Copy out each line from the material where the word "half" is found.

Supplied entries -
------------------------------------
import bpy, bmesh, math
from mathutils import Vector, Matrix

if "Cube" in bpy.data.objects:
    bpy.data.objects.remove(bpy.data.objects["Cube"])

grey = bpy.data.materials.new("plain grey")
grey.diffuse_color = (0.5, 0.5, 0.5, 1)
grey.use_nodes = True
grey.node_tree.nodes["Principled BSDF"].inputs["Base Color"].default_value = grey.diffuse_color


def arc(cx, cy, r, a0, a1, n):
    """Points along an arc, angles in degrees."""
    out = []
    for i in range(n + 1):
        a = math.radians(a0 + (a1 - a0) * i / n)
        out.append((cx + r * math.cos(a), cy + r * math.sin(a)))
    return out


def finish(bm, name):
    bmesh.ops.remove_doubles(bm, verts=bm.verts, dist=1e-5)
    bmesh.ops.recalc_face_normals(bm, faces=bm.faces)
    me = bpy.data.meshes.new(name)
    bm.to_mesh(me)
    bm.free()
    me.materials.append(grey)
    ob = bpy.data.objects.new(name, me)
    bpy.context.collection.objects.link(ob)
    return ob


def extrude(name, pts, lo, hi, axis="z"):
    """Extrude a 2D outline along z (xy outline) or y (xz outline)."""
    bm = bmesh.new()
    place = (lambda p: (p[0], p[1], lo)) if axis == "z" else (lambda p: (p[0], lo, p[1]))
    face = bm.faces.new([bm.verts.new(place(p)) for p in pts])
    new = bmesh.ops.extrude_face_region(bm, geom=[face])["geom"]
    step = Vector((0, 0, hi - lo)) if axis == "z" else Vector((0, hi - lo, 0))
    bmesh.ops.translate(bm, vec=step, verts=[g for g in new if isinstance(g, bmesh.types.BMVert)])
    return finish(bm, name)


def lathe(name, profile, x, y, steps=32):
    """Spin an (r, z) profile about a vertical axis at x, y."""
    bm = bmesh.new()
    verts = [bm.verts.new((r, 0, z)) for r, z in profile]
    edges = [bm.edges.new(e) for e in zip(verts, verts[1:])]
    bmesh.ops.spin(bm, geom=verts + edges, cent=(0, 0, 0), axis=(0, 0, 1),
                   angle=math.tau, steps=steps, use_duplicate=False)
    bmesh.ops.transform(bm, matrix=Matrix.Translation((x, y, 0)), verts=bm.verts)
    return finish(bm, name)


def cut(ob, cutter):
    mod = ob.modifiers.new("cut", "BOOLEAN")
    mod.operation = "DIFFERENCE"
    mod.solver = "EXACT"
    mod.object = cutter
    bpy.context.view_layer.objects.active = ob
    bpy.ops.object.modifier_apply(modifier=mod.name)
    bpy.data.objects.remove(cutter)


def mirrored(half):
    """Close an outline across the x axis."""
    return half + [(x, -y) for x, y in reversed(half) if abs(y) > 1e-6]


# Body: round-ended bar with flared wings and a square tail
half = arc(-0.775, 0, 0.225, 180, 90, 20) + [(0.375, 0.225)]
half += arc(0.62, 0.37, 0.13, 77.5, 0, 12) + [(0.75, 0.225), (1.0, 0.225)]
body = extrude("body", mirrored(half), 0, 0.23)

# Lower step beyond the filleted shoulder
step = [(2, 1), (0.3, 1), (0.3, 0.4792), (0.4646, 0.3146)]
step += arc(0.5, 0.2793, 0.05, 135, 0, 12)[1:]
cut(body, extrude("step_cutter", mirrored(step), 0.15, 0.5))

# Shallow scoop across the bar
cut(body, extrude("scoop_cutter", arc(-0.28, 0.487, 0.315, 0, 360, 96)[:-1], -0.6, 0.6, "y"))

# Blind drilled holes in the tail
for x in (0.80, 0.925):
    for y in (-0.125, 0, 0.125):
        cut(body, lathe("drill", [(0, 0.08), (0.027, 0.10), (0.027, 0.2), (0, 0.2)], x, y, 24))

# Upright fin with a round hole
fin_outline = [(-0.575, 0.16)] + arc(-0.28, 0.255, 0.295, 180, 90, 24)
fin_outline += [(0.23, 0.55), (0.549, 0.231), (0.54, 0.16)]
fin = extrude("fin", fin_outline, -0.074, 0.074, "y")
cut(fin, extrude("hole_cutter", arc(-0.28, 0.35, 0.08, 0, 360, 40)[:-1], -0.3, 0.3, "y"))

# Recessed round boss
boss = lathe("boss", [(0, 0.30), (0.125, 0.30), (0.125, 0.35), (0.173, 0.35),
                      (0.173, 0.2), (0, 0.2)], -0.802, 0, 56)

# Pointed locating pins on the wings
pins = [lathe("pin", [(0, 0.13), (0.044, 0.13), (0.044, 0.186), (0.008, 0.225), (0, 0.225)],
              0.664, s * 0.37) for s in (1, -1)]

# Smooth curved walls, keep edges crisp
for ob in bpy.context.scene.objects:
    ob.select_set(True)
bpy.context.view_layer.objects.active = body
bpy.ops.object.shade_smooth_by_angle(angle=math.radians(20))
------------------------------------
Your solution -
def mirrored(half):
    return half + [(x, -y) for x, y in reversed(half) if abs(y) > 1e-6]
half = arc(-0.775, 0, 0.225, 180, 90, 20) + [(0.375, 0.225)]
half += arc(0.62, 0.37, 0.13, 77.5, 0, 12) + [(0.75, 0.225), (1.0, 0.225)]
body = extrude("body", mirrored(half), 0, 0.23)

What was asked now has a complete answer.